The advice also states the importance of dedicated, specifically-designed cetacean bycatch monitoring procedures that cover all relevant fisheries if good estimates of protected species bycatch are required.
The conclusion was reached as the result of a comparison of data gathered by means of three different observation techniques practised in 2014: observers on board fishing vessels, charting in log books (done under the Data Collection Framework, DCF), and the use of remote electronic monitoring (REM) where video equipment is mounted on the boats. This comparison was done separately for both towed fishing gears – such as pelagic trawls – and static nets.

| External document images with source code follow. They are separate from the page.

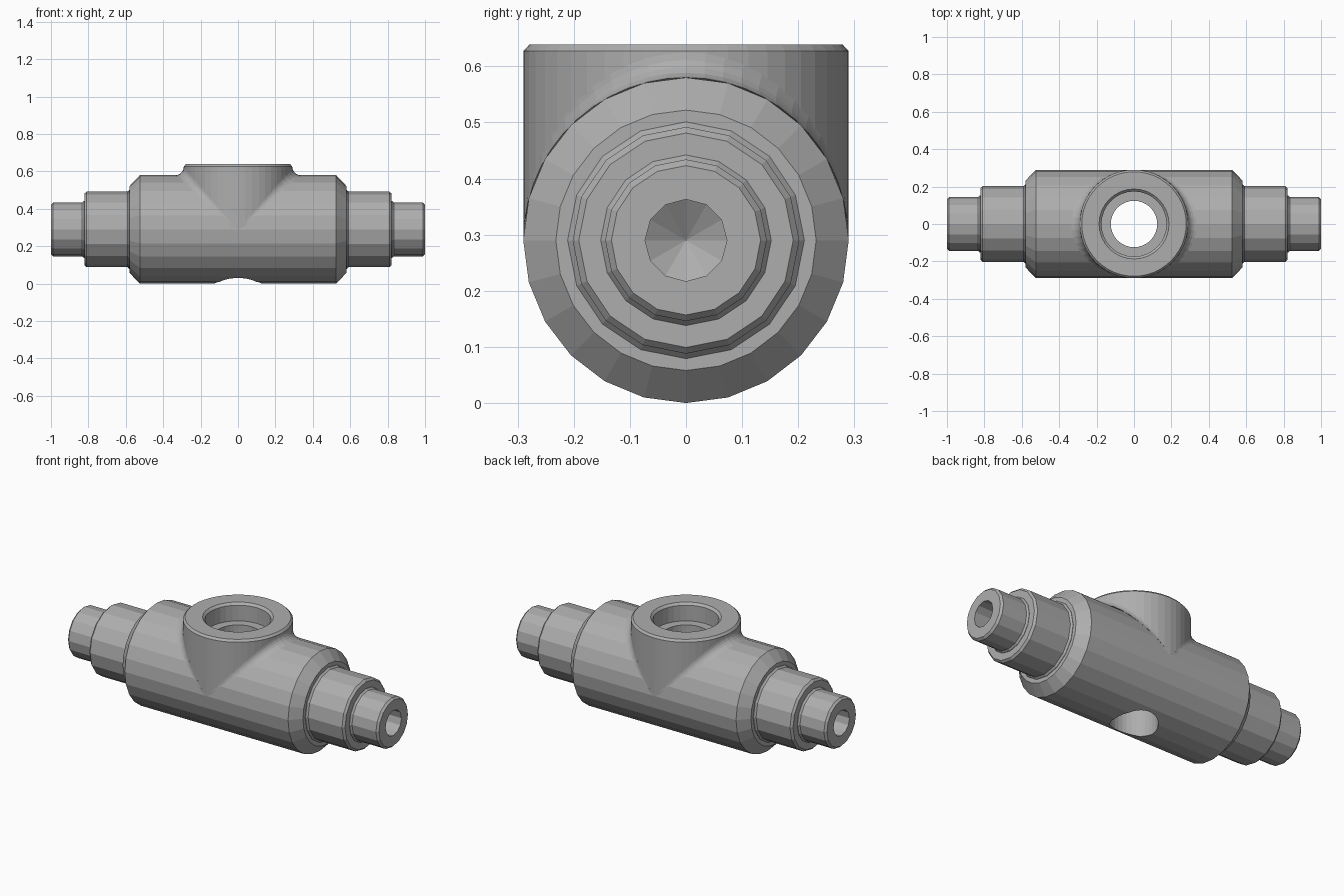
import bpy, bmesh, math
from math import cos, sin, pi, radians
from mathutils import Matrix, Vector

if "Cube" in bpy.data.objects:
    bpy.data.objects.remove(bpy.data.objects["Cube"])

AXIS_Z = 0.29      # height of the pipe axis
R = 0.29           # radius of body and of branch
FILLET = 0.045

steel = bpy.data.materials.new("grey_steel")
steel.use_nodes = True
GREY = (0.42, 0.42, 0.42, 1)
steel.diffuse_color = GREY
steel.node_tree.nodes["Principled BSDF"].inputs["Base Color"].default_value = GREY


def finish(name, bm):
    bmesh.ops.remove_doubles(bm, verts=bm.verts, dist=1e-5)
    bmesh.ops.recalc_face_normals(bm, faces=bm.faces)
    mesh = bpy.data.meshes.new(name)
    bm.to_mesh(mesh)
    bm.free()
    mesh.materials.append(steel)
    ob = bpy.data.objects.new(name, mesh)
    bpy.context.collection.objects.link(ob)
    return ob


def lathe(name, profile, sides, turn=Matrix()):
    """Closed solid from (position, radius) pairs spun about x, then turned."""
    bm = bmesh.new()
    pts = [(profile[0][0], 0), *profile, (profile[-1][0], 0)]
    vs = [bm.verts.new((x, 0, r)) for x, r in pts]
    es = [bm.edges.new(p) for p in zip(vs, vs[1:]) if (p[0].co - p[1].co).length > 1e-6]
    bmesh.ops.spin(bm, geom=vs + es, cent=(0, 0, 0), axis=(1, 0, 0),
                   angle=2 * pi, steps=sides)
    bmesh.ops.dissolve_degenerate(bm, dist=1e-6, edges=bm.edges)
    bmesh.ops.transform(bm, matrix=turn, verts=bm.verts)
    return finish(name, bm)


def combine(target, other, operation):
    mod = target.modifiers.new(operation.lower(), "BOOLEAN")
    mod.object, mod.operation, mod.solver = other, operation, "EXACT"
    deps = bpy.context.evaluated_depsgraph_get()
    mesh = bpy.data.meshes.new_from_object(target.evaluated_get(deps))
    target.modifiers.clear()
    target.data = mesh
    bpy.data.objects.remove(other)


def branch_fillet(name, side):
    """Rolling-ball blend between body and branch, shrinking towards the front and back."""
    bm = bmesh.new()
    rings = []
    for i in range(25):
        a = radians(-84 + 7 * i)
        centre = Vector(((R + FILLET) * cos(a), (R + FILLET) * sin(a), (R + FILLET) * cos(a)))
        to_branch = Vector((-cos(a), -sin(a), 0))
        to_body = Vector((0, -sin(a), -cos(a)))
        arc = [centre + FILLET * to_branch.slerp(to_body, k / 5) for k in range(6)]
        root = Vector((0.94 * R * cos(a), 0.97 * R * sin(a), 0.94 * R * cos(a)))
        rings.append([bm.verts.new((side * p.x, p.y, p.z + AXIS_Z)) for p in arc + [root]])
    for u, v in zip(rings, rings[1:]):
        for k in range(7):
            n = (k + 1) % 7
            bm.faces.new((u[k], u[n], v[n], v[k]))
    bm.faces.new(rings[0])
    bm.faces.new(rings[-1])
    return finish(name, bm)


lift = Matrix.Translation((0, 0, AXIS_Z))
upright = Matrix.Rotation(-pi / 2, 4, "Y")

# Main barrel with chamfered ends
body = lathe("tee_body", [(-0.58, 0.232), (-0.525, R), (0.525, R), (0.58, 0.232)], 24, lift)

# Upright branch with chamfered rim, and its blends
branch = lathe("branch", [(AXIS_Z, R), (0.627, R), (0.639, 0.279)], 48, upright)
combine(body, branch, "UNION")
for side in (-1, 1):
    combine(body, branch_fillet("branch_fillet", side), "UNION")

# Stepped pipe ends
for side in (-1, 1):
    turn = lift @ Matrix.Rotation(0 if side > 0 else pi, 4, "Z")
    collar = lathe("collar", [(0.5, 0.211), (0.582, 0.211), (0.592, 0.202), (0.81, 0.202),
                              (0.822, 0.191)], 16, turn)
    neck = lathe("neck", [(0.75, 0.152), (0.824, 0.152), (0.834, 0.144), (0.988, 0.144),
                          (1.0, 0.133)], 16, turn)
    combine(body, collar, "UNION")
    combine(body, neck, "UNION")
    # Blind drilled hole with a conical bottom
    drill = lathe("drill", [(0.6, 0), (0.645, 0.073), (1.1, 0.073)], 12, turn)
    combine(body, drill, "DIFFERENCE")

# Stepped bore straight down through the branch and body
bore = lathe("bore", [(-0.1, 0.124), (0.535, 0.124), (0.535, 0.174), (0.626, 0.174),
                      (0.639, 0.187), (0.7, 0.187)], 32, upright)
combine(body, bore, "DIFFERENCE")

Despite the fact that monitoring under the three schemes was not always conducted in the same fisheries, exactly the same areas, or at the same times, it was found that the differences between each technique were so large, i.e. bycatch estimates derived from DCF were considerably lower than those gathered from dedicated observers or REM, that the advice suggests the use of specifically-designed schemes are best for good estimates of cetacean bycatch.
The advice also sees an update of bycatch rates of harbour porpoise in the Kattegat and Belt Seas (Danish Straits connecting the Kattegat with the Baltic) with 2014 fishing effort and observer coverage. Mortality due to bycatch was estimated, with results suggesting that less than one percent of the harbour porpoise population in the area is being taken. This comes with the caveat, however, that total fishing effort is likely underestimated due to underestimation of effort from smaller vessels.

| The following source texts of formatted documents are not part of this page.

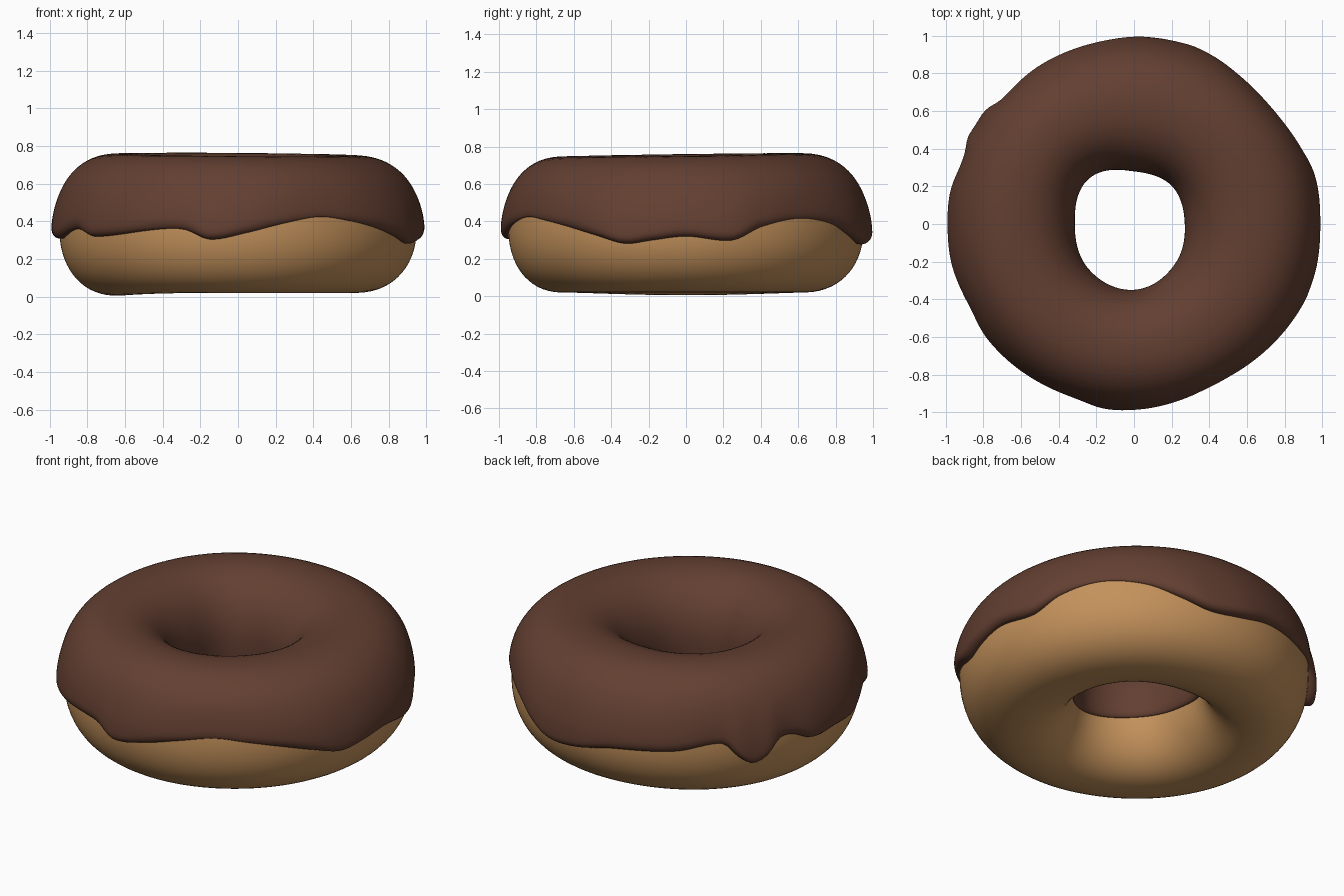
import bpy, bmesh, math

if "Cube" in bpy.data.objects:
    bpy.data.objects.remove(bpy.data.objects["Cube"])

SEG = 192      # steps around the ring
N = 2.2        # squareness of the tube section
ZC, B = 0.37, 0.35
R_OUT = 0.95


def periodic(points):
    """Smooth periodic curve through (degrees, value) points."""
    pts = sorted(points)
    n = len(pts)

    def at(i):
        return pts[i % n][0] + 360 * (i // n), pts[i % n][1]

    def slope(i):
        (a, va), (b, vb) = at(i - 1), at(i + 1)
        return (vb - va) / (b - a)

    def f(deg):
        deg = (deg - pts[0][0]) % 360 + pts[0][0]
        i = max(k for k in range(n) if pts[k][0] <= deg)
        (a, va), (b, vb) = at(i), at(i + 1)
        h = b - a
        t = (deg - a) / h
        return ((2*t**3 - 3*t*t + 1) * va + (t**3 - 2*t*t + t) * h * slope(i)
                + (3*t*t - 2*t**3) * vb + (t**3 - t*t) * h * slope(i + 1))
    return f


# radius of the hole, and heights of the icing's outer and inner edges
hole = periodic([(0, .27), (45, .285), (90, .28), (135, .34), (180, .315),
                 (225, .34), (270, .35), (315, .305)])
outer_edge = periodic([(0, .32), (15, .30), (25, .37), (39, .415), (54, .39),
                       (65, .33), (76, .28), (88, .295), (100, .333), (122, .355),
                       (137, .39), (142, .31), (147, .26), (152, .29), (157, .365),
                       (162, .37), (170, .315), (181, .317), (192, .312), (207, .36),
                       (218, .32), (246, .36), (253, .355), (261, .305), (273, .34),
                       (285, .39), (297, .425), (308, .405), (319, .37), (330, .325),
                       (340, .283), (349, .30)])
inner_edge = periodic([(0, .29), (70, .27), (128, .265), (190, .30), (232, .31), (308, .27)])


def spow(v, e):
    return math.copysign(abs(v) ** e, v)


def tube(deg, phi, off):
    """Point on the dough at ring angle deg and section angle phi, pushed out by off."""
    th = math.radians(deg)
    r_in = hole(deg) + 0.02
    rc, a = (R_OUT + r_in) / 2, (R_OUT - r_in) / 2
    c, s = math.cos(phi), math.sin(phi)
    r = rc + a * spow(c, 2 / N) + off * c
    z = ZC + B * spow(s, 2 / N) + off * s
    # slight unevenness of the top and the underside
    if s > 0:
        z += s * 0.01 * math.cos(th - math.radians(120))
    else:
        z += s * 0.015 * max(0, -math.cos(th)) ** 3
    return (r * math.cos(th), r * math.sin(th), z)


def section_angle(z):
    return math.asin(max(-1, min(1, spow((z - ZC) / B, N / 2))))


def make(name, rings, closed, color):
    bm = bmesh.new()
    vs = [[bm.verts.new(p) for p in ring] for ring in rings]
    m = len(vs[0])
    for i in range(len(vs)):
        p, q = vs[i], vs[(i + 1) % len(vs)]
        for j in range(m if closed else m - 1):
            k = (j + 1) % m
            bm.faces.new((p[j], q[j], q[k], p[k]))
    for f in bm.faces:
        f.smooth = True
    bmesh.ops.recalc_face_normals(bm, faces=bm.faces)
    me = bpy.data.meshes.new(name)
    bm.to_mesh(me)
    bm.free()
    mat = bpy.data.materials.new(name + "_color")
    mat.diffuse_color = (*color, 1)
    mat.use_nodes = True
    mat.node_tree.nodes["Principled BSDF"].inputs["Base Color"].default_value = mat.diffuse_color
    me.materials.append(mat)
    ob = bpy.data.objects.new(name, me)
    bpy.context.collection.objects.link(ob)


angles = [360 * i / SEG for i in range(SEG)]

# dough ring
make("dough", [[tube(d, math.tau * (j + .5) / 64, 0) for j in range(64)] for d in angles],
     True, (0.55, 0.285, 0.105))


# icing with drips: thicker where it hangs lower, rounded at both lips
def icing_ring(deg, rows=56):
    ze = outer_edge(deg)
    lo, hi = section_angle(ze), math.pi - section_angle(inner_edge(deg))
    drip = min(0.05, max(0.012, 0.012 + (0.42 - ze) * 0.3))
    ring = []
    for k in range(rows + 1):
        u = 0.5 - 0.5 * math.cos(math.pi * k / rows)
        phi = lo + (hi - lo) * u
        base = 0.02 + 0.015 * max(0, math.sin(phi))
        w = math.exp(-((phi - lo) / 0.45) ** 2)
        t = base * (1 - w) + drip * w
        d = min(1, min(phi - lo, hi - phi) / 0.12)
        t *= math.sqrt(max(0, 1 - (1 - d) ** 2))
        ring.append(tube(deg, phi, t - (0.004 if k in (0, rows) else 0)))
    return ring


make("icing", [icing_ring(d) for d in angles], False, (0.125, 0.05, 0.031))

The issue of unrepresentative sampling was true in the case of the common dolphin, as bycatch of the species was assessed across three ICES subareas. It was found that annual removals of common dolphins in European fisheries may exceed a 1.7% limit established by ASCOBANS (Agreement on the Conservation of Small Cetaceans in the Baltic, North East Atlantic, Irish and North Seas) and used in previous advice. However, these estimates of mortality are based upon incomplete information.
It appears that common dolphin bycatch rates are highest in pelagic trawls. Although observed rates are lower in static net fisheries, they might be as significant as pelagic rates. This is because the observed sample, once raised, might produce a similar level of total bycatch due to the effort in static net fisheries being larger than in pelagic ones.
The data behind the advice is mainly derived from reports submitted for 2014 by EU Member States, required under the EU Regulation 812/2004, as well as the stated number of cetaceans observed as taken as bycatch. Although the total mortality was not assessed due to uncertainties in fishing effort data, total common dolphin bycatch estimates were provided by two member states in two different fisheries in the same year.
Common dolphins; photo - Mike Breen, Marine Scotland